The drug toxicity crisis in British Columbia claimed the lives of over 150 young people between January and June 2022. A new study led by UBC medicine researcher Dr. Danya Fast highlights the importance of collaborating with youth who use drugs to find possible solutions to this crisis.
The study, published in the International Journal of Drug Policy, examined how young people navigate treatment options such as opioid agonist therapy (OAT) and reveals changes that could improve youth access and engagement with these important treatments and harm reduction services.
“Youth use opioids for many different reasons,” explains Dr. Fast, an assistant professor in UBC’s department of medicine and research scientist at the BC Centre on Substance Use. “They are consumed for pleasure and as part of socialising, but also to treat physical, emotional, psychological and even economic pain, such as the pain of crushing, entrenched poverty.”
“When I first started working in this field, I would say that there was a lot more hopefulness among youth who use drugs,” says Dr. Fast, who has over 15 years of experience working with young people. “Since the beginning of the COVID-19 pandemic, I have seen a lot more cynicism and despair from these youth about their opportunities for housing, employment and education.”
OAT is a medication-based treatment for people who are dependent on opioid drugs, including heroin, oxycodone and fentanyl. It is often combined with other supports, such as counselling, and can help manage withdrawal symptoms and lower the risk of drug-related harms, such as fatal overdose and the transmission of hepatitis C or HIV, leading to improved treatment retention and outcomes.
Despite being recognized as a critical tool for the treatment of opioid use disorder and harm reduction among youth, Dr. Fast notes that previous UBC research has shown that Canadian youth who use drugs are significantly less likely to access OAT than adults.
Improving youth access and adherence to OAT
For her research, Dr. Fast interviewed 56 young people between the ages of 14 and 26 who reported using heroin or fentanyl two or more times per week and received some form of drug treatment therapy within the past six months. The research team used an interview guide developed in collaboration with a Youth Advisory Council of eight youth with lived experience of substance use and mental health concerns.
Interview topics included living conditions, drug use history, substance use treatment and service access across time, and also addressed how OAT impacted relationships with family, friends, health care professionals and romantic partners over time.

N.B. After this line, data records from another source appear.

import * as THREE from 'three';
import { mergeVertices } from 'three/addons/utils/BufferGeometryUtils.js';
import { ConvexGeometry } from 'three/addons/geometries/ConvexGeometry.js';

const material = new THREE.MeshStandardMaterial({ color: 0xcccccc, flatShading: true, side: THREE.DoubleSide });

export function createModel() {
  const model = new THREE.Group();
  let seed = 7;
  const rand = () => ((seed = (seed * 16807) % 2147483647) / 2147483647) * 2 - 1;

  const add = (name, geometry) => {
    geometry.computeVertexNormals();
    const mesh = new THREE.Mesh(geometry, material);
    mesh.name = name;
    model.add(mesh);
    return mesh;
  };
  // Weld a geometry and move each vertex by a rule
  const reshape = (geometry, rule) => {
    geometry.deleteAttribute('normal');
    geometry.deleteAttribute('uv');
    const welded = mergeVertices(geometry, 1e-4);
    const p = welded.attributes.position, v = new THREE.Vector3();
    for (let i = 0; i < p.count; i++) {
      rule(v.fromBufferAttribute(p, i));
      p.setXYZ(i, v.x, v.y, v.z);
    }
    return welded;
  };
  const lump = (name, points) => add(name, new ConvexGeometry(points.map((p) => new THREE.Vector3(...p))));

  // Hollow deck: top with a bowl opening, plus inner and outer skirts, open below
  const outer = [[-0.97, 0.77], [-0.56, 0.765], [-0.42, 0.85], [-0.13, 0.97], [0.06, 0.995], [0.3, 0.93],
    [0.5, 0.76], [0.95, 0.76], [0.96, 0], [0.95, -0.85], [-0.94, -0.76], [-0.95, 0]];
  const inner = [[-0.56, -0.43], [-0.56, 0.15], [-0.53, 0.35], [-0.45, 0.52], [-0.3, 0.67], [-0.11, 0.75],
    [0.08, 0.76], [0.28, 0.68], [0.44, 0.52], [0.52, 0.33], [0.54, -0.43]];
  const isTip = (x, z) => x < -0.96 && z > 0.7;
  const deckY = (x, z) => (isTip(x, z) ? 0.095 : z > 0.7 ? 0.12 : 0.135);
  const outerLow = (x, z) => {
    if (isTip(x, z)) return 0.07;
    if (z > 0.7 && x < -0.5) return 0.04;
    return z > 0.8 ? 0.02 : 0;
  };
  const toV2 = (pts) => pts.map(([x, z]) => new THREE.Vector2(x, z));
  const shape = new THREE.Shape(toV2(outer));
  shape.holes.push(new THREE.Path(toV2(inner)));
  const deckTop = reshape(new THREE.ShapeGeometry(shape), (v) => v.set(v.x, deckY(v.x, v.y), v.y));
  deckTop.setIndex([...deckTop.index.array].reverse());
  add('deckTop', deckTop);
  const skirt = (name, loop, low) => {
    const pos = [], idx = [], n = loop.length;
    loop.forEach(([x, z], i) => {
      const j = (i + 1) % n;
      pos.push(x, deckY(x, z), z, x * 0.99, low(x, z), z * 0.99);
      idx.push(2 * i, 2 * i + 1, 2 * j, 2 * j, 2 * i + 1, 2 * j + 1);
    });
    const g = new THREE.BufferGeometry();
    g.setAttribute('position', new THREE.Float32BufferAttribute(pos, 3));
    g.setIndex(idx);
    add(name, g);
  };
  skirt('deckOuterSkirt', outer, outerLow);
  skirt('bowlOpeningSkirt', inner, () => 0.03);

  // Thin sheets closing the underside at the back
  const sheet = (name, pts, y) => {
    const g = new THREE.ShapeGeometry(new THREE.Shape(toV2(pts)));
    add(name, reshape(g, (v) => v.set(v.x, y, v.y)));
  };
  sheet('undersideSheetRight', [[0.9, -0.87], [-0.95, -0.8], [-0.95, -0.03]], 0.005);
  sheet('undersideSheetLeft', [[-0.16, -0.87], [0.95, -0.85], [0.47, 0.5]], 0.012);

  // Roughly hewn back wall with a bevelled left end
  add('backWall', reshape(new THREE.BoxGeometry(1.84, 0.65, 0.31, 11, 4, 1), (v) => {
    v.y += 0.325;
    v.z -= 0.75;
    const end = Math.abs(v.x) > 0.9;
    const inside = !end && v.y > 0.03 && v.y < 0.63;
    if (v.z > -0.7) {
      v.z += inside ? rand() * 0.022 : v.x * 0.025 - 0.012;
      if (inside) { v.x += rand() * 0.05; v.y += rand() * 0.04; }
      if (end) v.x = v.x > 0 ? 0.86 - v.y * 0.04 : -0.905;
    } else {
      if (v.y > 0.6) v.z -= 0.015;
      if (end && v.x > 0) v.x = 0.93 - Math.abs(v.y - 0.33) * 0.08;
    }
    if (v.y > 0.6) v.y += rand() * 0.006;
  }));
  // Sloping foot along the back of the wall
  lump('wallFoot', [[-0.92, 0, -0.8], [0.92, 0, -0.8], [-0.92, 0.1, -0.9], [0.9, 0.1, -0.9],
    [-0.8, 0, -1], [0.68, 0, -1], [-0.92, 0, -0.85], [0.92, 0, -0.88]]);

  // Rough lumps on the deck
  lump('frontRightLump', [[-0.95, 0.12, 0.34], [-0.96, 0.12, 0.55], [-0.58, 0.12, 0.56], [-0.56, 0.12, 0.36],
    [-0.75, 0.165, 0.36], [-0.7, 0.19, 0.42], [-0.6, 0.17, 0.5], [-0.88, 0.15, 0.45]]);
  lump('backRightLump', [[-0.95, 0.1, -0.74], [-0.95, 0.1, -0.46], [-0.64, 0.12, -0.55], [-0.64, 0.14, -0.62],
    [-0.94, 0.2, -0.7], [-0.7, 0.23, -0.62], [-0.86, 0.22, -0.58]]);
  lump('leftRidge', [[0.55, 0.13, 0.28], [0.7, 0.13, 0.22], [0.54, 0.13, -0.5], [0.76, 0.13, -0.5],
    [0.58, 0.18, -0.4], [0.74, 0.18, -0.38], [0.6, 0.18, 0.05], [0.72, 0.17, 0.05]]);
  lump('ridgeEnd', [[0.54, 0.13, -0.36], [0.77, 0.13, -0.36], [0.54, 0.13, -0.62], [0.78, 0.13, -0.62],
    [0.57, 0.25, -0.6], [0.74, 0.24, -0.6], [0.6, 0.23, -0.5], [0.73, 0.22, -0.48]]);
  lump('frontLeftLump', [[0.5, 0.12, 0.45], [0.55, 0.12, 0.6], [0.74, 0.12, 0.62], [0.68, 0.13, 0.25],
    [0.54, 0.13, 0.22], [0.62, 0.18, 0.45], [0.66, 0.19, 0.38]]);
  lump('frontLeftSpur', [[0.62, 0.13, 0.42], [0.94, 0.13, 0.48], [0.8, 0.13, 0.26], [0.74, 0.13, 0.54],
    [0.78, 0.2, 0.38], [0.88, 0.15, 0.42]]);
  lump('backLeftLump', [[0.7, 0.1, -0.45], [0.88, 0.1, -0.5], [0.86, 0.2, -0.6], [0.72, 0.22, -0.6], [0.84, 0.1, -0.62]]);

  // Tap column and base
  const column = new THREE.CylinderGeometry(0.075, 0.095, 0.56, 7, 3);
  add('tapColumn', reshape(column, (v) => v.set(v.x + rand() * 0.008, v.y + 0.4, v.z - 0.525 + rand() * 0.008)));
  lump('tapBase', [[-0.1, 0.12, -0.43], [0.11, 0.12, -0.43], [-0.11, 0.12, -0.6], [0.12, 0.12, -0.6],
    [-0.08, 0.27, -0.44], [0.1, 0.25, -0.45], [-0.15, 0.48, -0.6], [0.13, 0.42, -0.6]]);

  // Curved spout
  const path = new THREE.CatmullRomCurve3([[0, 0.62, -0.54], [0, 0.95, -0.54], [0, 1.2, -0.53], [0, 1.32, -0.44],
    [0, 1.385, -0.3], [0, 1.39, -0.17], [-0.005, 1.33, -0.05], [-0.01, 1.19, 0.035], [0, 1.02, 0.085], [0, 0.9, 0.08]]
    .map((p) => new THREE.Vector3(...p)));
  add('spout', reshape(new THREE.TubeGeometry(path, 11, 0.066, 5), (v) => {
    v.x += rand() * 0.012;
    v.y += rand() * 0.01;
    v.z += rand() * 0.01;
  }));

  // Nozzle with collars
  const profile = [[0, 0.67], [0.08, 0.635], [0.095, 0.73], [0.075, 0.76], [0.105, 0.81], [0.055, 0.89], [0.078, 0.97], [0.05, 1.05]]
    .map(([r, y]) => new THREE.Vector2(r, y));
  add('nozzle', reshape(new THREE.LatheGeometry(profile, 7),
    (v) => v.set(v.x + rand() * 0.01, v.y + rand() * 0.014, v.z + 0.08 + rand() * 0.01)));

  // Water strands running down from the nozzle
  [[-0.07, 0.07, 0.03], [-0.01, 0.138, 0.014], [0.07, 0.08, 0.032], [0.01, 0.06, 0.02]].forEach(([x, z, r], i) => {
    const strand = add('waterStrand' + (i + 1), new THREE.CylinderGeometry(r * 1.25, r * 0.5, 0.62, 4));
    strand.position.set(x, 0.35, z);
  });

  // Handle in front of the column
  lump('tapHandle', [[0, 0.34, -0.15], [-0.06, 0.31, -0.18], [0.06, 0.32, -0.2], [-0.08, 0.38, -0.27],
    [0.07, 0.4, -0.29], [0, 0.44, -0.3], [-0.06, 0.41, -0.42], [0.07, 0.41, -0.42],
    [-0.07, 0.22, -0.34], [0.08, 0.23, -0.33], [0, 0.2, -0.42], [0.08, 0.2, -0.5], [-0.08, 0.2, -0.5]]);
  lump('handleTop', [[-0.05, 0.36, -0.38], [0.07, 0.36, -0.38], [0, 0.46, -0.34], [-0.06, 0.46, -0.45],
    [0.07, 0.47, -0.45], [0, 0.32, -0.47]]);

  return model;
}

“This work can be challenging and heartbreaking, but I always value my time with all the young people who have crossed my path. There has been a lot of laughter and fun, along with tears,” says Dr. Fast.
The study found that participants’ perceptions of OAT were often shaped by their peers, family members and romantic partners, some of whom raised concerns about such things as side effects and the potential efficacy and long-term health implications of the therapy.
Daily witnessed dosing at a pharmacy, which have limited hours of operation, was also identified by youth as a significant barrier to accessing and sticking with OAT. Many juggled poverty, various health challenges and unstable housing or homelessness, along with work and family commitments, which made the dispensing requirements unrealistic or burdensome, Dr. Fast explains.
“This work can be challenging and heartbreaking, but I always value my time with all the young people who have crossed my path. There has been a lot of laughter and fun, along with tears.”
Dr. Danya Fast
One participant noted the challenges of OAT: “I’ve got, you know, doctor’s appointments. I’m homeless so I’ve gotta figure out food in a day. I’ve got to figure out… shelter. I’ve got to figure out how to help my partner.”
While take-home OAT was available to some participants, the study found that accessing these ‘carries’ was often difficult and out of reach for many young people.
“I tried to call my pharmacy to get more carries, and they were like, ‘No’,” recalled a study participant, who eventually found a pharmacy willing to offer OAT due to temporary access measures introduced during the pandemic.
The researchers say developing treatment interventions that better align with and address the needs of youth who use opioids could help improve treatment retention and outcomes.
“We need to make sure that we are listening to and connecting with young people who use drugs, and then seeing how we can work with them and not against them,” says Dr. Fast.
Along with OAT and other harm reduction measures, Dr. Fast believes that treatment interventions should focus on the full spectrum of livelihood needs among young people.
“This includes housing, employment, income support, opportunities for leisure and recreation, as well as cultural and spiritual practices,” she says. “Things that we all reach for in our lives.”
A version of this story originally appeared on the Vancouver Coastal Health Research Institute website.